- Opening Delimiter -
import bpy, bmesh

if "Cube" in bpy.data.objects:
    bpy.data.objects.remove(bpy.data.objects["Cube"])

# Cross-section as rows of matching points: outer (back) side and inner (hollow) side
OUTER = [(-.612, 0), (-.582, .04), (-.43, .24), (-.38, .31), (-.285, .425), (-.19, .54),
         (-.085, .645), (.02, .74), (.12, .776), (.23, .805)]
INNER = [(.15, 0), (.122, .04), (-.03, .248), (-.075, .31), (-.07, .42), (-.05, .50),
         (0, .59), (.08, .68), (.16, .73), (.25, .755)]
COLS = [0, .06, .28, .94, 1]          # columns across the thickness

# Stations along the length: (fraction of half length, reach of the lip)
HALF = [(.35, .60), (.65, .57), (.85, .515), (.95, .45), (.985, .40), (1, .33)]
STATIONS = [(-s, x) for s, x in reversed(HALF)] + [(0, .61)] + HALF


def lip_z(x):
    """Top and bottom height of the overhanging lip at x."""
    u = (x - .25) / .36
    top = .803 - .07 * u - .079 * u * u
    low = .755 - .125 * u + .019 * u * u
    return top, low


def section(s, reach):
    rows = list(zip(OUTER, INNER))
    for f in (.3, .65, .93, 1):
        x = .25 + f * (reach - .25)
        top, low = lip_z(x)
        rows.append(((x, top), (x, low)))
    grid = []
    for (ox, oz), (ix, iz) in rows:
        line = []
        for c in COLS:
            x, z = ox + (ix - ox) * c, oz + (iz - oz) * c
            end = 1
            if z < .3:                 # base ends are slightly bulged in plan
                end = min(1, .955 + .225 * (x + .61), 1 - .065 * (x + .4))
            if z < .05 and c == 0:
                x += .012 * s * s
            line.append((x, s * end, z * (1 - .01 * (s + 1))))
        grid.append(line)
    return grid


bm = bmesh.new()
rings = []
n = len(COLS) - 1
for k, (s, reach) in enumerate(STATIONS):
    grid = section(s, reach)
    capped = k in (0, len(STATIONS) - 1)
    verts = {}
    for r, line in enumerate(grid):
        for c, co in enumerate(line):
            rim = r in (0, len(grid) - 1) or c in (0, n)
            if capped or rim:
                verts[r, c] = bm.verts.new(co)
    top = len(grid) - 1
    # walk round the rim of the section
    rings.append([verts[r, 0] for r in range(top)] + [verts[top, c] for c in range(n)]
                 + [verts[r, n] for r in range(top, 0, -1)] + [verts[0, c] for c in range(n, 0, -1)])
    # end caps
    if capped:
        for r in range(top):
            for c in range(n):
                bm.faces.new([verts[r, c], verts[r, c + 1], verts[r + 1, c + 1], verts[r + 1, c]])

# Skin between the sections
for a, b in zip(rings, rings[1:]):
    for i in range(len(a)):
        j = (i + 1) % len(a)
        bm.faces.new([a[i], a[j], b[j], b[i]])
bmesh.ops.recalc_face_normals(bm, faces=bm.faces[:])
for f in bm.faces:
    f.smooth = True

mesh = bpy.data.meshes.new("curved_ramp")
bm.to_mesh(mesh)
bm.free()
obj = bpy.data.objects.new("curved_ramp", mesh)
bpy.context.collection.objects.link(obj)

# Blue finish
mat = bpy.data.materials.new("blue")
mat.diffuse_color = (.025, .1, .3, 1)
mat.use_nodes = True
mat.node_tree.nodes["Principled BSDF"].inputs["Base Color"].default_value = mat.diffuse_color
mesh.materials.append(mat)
- Closing Delimiter -
### Work item
The full set of records above is to be printed exactly as it appears.

### Solution to this exercise
import bpy, bmesh

if "Cube" in bpy.data.objects:
    bpy.data.objects.remove(bpy.data.objects["Cube"])

# Cross-section as rows of matching points: outer (back) side and inner (hollow) side
OUTER = [(-.612, 0), (-.582, .04), (-.43, .24), (-.38, .31), (-.285, .425), (-.19, .54),
         (-.085, .645), (.02, .74), (.12, .776), (.23, .805)]
INNER = [(.15, 0), (.122, .04), (-.03, .248), (-.075, .31), (-.07, .42), (-.05, .50),
         (0, .59), (.08, .68), (.16, .73), (.25, .755)]
COLS = [0, .06, .28, .94, 1]          # columns across the thickness

# Stations along the length: (fraction of half length, reach of the lip)
HALF = [(.35, .60), (.65, .57), (.85, .515), (.95, .45), (.985, .40), (1, .33)]
STATIONS = [(-s, x) for s, x in reversed(HALF)] + [(0, .61)] + HALF


def lip_z(x):
    """Top and bottom height of the overhanging lip at x."""
    u = (x - .25) / .36
    top = .803 - .07 * u - .079 * u * u
    low = .755 - .125 * u + .019 * u * u
    return top, low


def section(s, reach):
    rows = list(zip(OUTER, INNER))
    for f in (.3, .65, .93, 1):
        x = .25 + f * (reach - .25)
        top, low = lip_z(x)
        rows.append(((x, top), (x, low)))
    grid = []
    for (ox, oz), (ix, iz) in rows:
        line = []
        for c in COLS:
            x, z = ox + (ix - ox) * c, oz + (iz - oz) * c
            end = 1
            if z < .3:                 # base ends are slightly bulged in plan
                end = min(1, .955 + .225 * (x + .61), 1 - .065 * (x + .4))
            if z < .05 and c == 0:
                x += .012 * s * s
            line.append((x, s * end, z * (1 - .01 * (s + 1))))
        grid.append(line)
    return grid


bm = bmesh.new()
rings = []
n = len(COLS) - 1
for k, (s, reach) in enumerate(STATIONS):
    grid = section(s, reach)
    capped = k in (0, len(STATIONS) - 1)
    verts = {}
    for r, line in enumerate(grid):
        for c, co in enumerate(line):
            rim = r in (0, len(grid) - 1) or c in (0, n)
            if capped or rim:
                verts[r, c] = bm.verts.new(co)
    top = len(grid) - 1
    # walk round the rim of the section
    rings.append([verts[r, 0] for r in range(top)] + [verts[top, c] for c in range(n)]
                 + [verts[r, n] for r in range(top, 0, -1)] + [verts[0, c] for c in range(n, 0, -1)])
    # end caps
    if capped:
        for r in range(top):
            for c in range(n):
                bm.faces.new([verts[r, c], verts[r, c + 1], verts[r + 1, c + 1], verts[r + 1, c]])

# Skin between the sections
for a, b in zip(rings, rings[1:]):
    for i in range(len(a)):
        j = (i + 1) % len(a)
        bm.faces.new([a[i], a[j], b[j], b[i]])
bmesh.ops.recalc_face_normals(bm, faces=bm.faces[:])
for f in bm.faces:
    f.smooth = True

mesh = bpy.data.meshes.new("curved_ramp")
bm.to_mesh(mesh)
bm.free()
obj = bpy.data.objects.new("curved_ramp", mesh)
bpy.context.collection.objects.link(obj)

# Blue finish
mat = bpy.data.materials.new("blue")
mat.diffuse_color = (.025, .1, .3, 1)
mat.use_nodes = True
mat.node_tree.nodes["Principled BSDF"].inputs["Base Color"].default_value = mat.diffuse_color
mesh.materials.append(mat)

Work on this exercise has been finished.